ABOUT THIS TASK: Retype all the entries word for word, but omit the pictures.

*** Opening of SOURCE MATERIAL ***

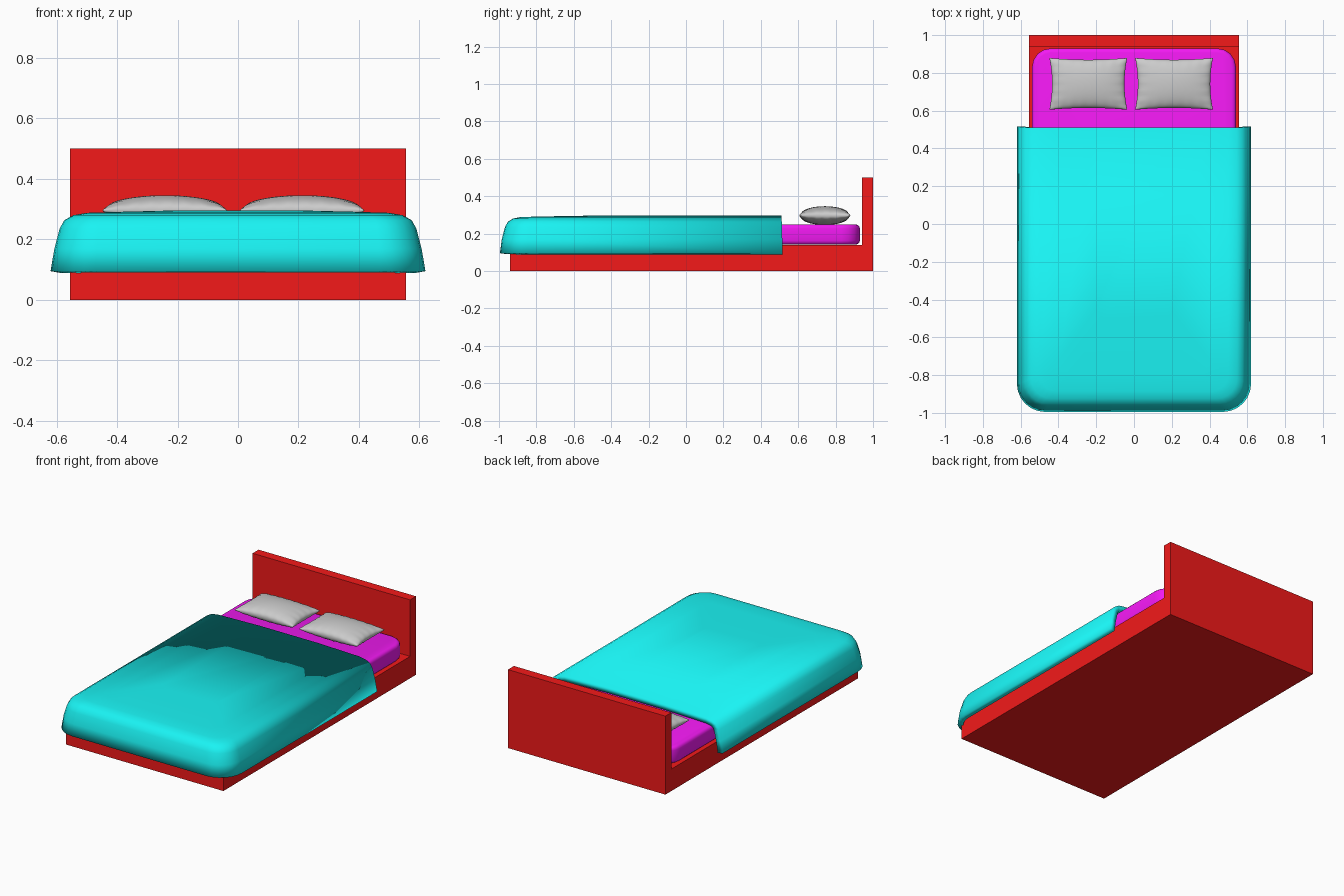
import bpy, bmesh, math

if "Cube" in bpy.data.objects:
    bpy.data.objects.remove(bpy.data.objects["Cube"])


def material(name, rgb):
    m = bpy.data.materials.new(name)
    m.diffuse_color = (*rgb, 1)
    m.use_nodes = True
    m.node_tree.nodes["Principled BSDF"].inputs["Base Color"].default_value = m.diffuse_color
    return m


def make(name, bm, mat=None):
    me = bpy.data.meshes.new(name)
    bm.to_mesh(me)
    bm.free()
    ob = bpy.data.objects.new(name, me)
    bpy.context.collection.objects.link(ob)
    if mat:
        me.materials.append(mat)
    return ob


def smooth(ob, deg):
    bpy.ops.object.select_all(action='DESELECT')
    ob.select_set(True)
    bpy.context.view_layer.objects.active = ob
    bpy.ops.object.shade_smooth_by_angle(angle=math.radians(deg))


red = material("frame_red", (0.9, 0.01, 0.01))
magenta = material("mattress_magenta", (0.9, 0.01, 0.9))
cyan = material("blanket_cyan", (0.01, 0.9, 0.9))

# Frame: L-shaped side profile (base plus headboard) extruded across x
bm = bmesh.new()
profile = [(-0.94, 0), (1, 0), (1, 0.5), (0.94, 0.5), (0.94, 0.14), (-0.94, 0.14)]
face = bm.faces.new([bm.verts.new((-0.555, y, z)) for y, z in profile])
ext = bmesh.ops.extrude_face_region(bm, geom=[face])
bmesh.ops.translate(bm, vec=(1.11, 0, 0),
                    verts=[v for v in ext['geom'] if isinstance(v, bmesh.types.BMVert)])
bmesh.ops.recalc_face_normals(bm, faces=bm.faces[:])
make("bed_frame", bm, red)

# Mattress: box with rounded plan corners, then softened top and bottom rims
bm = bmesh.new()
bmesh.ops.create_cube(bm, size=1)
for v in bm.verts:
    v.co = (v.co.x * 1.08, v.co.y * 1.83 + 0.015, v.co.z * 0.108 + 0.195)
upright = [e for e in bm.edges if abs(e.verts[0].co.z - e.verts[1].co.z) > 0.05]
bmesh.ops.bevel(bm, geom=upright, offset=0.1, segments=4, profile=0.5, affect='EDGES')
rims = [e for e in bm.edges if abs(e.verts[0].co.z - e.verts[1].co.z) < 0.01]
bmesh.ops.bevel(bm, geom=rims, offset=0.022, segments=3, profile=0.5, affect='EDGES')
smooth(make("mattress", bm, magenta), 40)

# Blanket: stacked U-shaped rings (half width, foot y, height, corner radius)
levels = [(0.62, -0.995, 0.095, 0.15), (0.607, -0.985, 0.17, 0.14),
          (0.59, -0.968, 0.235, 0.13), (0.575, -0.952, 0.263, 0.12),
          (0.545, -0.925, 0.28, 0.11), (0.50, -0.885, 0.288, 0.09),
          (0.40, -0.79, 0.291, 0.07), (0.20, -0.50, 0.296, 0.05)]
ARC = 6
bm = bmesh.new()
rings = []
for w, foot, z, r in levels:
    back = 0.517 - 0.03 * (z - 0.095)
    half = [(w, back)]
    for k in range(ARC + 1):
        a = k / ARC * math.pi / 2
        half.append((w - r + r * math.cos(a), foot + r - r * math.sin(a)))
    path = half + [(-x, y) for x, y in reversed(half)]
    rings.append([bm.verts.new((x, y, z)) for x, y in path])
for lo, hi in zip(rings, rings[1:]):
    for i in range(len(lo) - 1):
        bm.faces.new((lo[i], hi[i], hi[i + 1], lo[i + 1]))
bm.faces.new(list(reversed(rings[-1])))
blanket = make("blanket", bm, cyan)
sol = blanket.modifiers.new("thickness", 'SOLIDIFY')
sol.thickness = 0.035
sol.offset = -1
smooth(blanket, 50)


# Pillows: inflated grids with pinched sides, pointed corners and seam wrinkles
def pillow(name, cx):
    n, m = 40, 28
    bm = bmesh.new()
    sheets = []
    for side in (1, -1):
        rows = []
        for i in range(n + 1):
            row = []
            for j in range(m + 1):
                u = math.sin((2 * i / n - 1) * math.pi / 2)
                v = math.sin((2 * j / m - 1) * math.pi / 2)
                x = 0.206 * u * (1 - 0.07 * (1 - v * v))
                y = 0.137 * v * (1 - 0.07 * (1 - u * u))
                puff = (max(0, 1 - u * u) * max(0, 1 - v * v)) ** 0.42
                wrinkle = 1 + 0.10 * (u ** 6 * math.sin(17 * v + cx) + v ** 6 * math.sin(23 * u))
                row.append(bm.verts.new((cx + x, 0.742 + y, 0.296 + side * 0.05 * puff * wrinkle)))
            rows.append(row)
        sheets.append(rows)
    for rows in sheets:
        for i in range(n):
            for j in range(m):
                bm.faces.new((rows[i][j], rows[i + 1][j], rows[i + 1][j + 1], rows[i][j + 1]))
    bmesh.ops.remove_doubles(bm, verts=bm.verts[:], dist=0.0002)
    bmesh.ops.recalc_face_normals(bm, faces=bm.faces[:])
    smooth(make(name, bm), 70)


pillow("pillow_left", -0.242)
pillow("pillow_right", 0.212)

*** Close of SOURCE MATERIAL ***

ANSWER SECTION:
import bpy, bmesh, math

if "Cube" in bpy.data.objects:
    bpy.data.objects.remove(bpy.data.objects["Cube"])


def material(name, rgb):
    m = bpy.data.materials.new(name)
    m.diffuse_color = (*rgb, 1)
    m.use_nodes = True
    m.node_tree.nodes["Principled BSDF"].inputs["Base Color"].default_value = m.diffuse_color
    return m


def make(name, bm, mat=None):
    me = bpy.data.meshes.new(name)
    bm.to_mesh(me)
    bm.free()
    ob = bpy.data.objects.new(name, me)
    bpy.context.collection.objects.link(ob)
    if mat:
        me.materials.append(mat)
    return ob


def smooth(ob, deg):
    bpy.ops.object.select_all(action='DESELECT')
    ob.select_set(True)
    bpy.context.view_layer.objects.active = ob
    bpy.ops.object.shade_smooth_by_angle(angle=math.radians(deg))


red = material("frame_red", (0.9, 0.01, 0.01))
magenta = material("mattress_magenta", (0.9, 0.01, 0.9))
cyan = material("blanket_cyan", (0.01, 0.9, 0.9))

# Frame: L-shaped side profile (base plus headboard) extruded across x
bm = bmesh.new()
profile = [(-0.94, 0), (1, 0), (1, 0.5), (0.94, 0.5), (0.94, 0.14), (-0.94, 0.14)]
face = bm.faces.new([bm.verts.new((-0.555, y, z)) for y, z in profile])
ext = bmesh.ops.extrude_face_region(bm, geom=[face])
bmesh.ops.translate(bm, vec=(1.11, 0, 0),
                    verts=[v for v in ext['geom'] if isinstance(v, bmesh.types.BMVert)])
bmesh.ops.recalc_face_normals(bm, faces=bm.faces[:])
make("bed_frame", bm, red)

# Mattress: box with rounded plan corners, then softened top and bottom rims
bm = bmesh.new()
bmesh.ops.create_cube(bm, size=1)
for v in bm.verts:
    v.co = (v.co.x * 1.08, v.co.y * 1.83 + 0.015, v.co.z * 0.108 + 0.195)
upright = [e for e in bm.edges if abs(e.verts[0].co.z - e.verts[1].co.z) > 0.05]
bmesh.ops.bevel(bm, geom=upright, offset=0.1, segments=4, profile=0.5, affect='EDGES')
rims = [e for e in bm.edges if abs(e.verts[0].co.z - e.verts[1].co.z) < 0.01]
bmesh.ops.bevel(bm, geom=rims, offset=0.022, segments=3, profile=0.5, affect='EDGES')
smooth(make("mattress", bm, magenta), 40)

# Blanket: stacked U-shaped rings (half width, foot y, height, corner radius)
levels = [(0.62, -0.995, 0.095, 0.15), (0.607, -0.985, 0.17, 0.14),
          (0.59, -0.968, 0.235, 0.13), (0.575, -0.952, 0.263, 0.12),
          (0.545, -0.925, 0.28, 0.11), (0.50, -0.885, 0.288, 0.09),
          (0.40, -0.79, 0.291, 0.07), (0.20, -0.50, 0.296, 0.05)]
ARC = 6
bm = bmesh.new()
rings = []
for w, foot, z, r in levels:
    back = 0.517 - 0.03 * (z - 0.095)
    half = [(w, back)]
    for k in range(ARC + 1):
        a = k / ARC * math.pi / 2
        half.append((w - r + r * math.cos(a), foot + r - r * math.sin(a)))
    path = half + [(-x, y) for x, y in reversed(half)]
    rings.append([bm.verts.new((x, y, z)) for x, y in path])
for lo, hi in zip(rings, rings[1:]):
    for i in range(len(lo) - 1):
        bm.faces.new((lo[i], hi[i], hi[i + 1], lo[i + 1]))
bm.faces.new(list(reversed(rings[-1])))
blanket = make("blanket", bm, cyan)
sol = blanket.modifiers.new("thickness", 'SOLIDIFY')
sol.thickness = 0.035
sol.offset = -1
smooth(blanket, 50)


# Pillows: inflated grids with pinched sides, pointed corners and seam wrinkles
def pillow(name, cx):
    n, m = 40, 28
    bm = bmesh.new()
    sheets = []
    for side in (1, -1):
        rows = []
        for i in range(n + 1):
            row = []
            for j in range(m + 1):
                u = math.sin((2 * i / n - 1) * math.pi / 2)
                v = math.sin((2 * j / m - 1) * math.pi / 2)
                x = 0.206 * u * (1 - 0.07 * (1 - v * v))
                y = 0.137 * v * (1 - 0.07 * (1 - u * u))
                puff = (max(0, 1 - u * u) * max(0, 1 - v * v)) ** 0.42
                wrinkle = 1 + 0.10 * (u ** 6 * math.sin(17 * v + cx) + v ** 6 * math.sin(23 * u))
                row.append(bm.verts.new((cx + x, 0.742 + y, 0.296 + side * 0.05 * puff * wrinkle)))
            rows.append(row)
        sheets.append(rows)
    for rows in sheets:
        for i in range(n):
            for j in range(m):
                bm.faces.new((rows[i][j], rows[i + 1][j], rows[i + 1][j + 1], rows[i][j + 1]))
    bmesh.ops.remove_doubles(bm, verts=bm.verts[:], dist=0.0002)
    bmesh.ops.recalc_face_normals(bm, faces=bm.faces[:])
    smooth(make(name, bm), 70)


pillow("pillow_left", -0.242)
pillow("pillow_right", 0.212)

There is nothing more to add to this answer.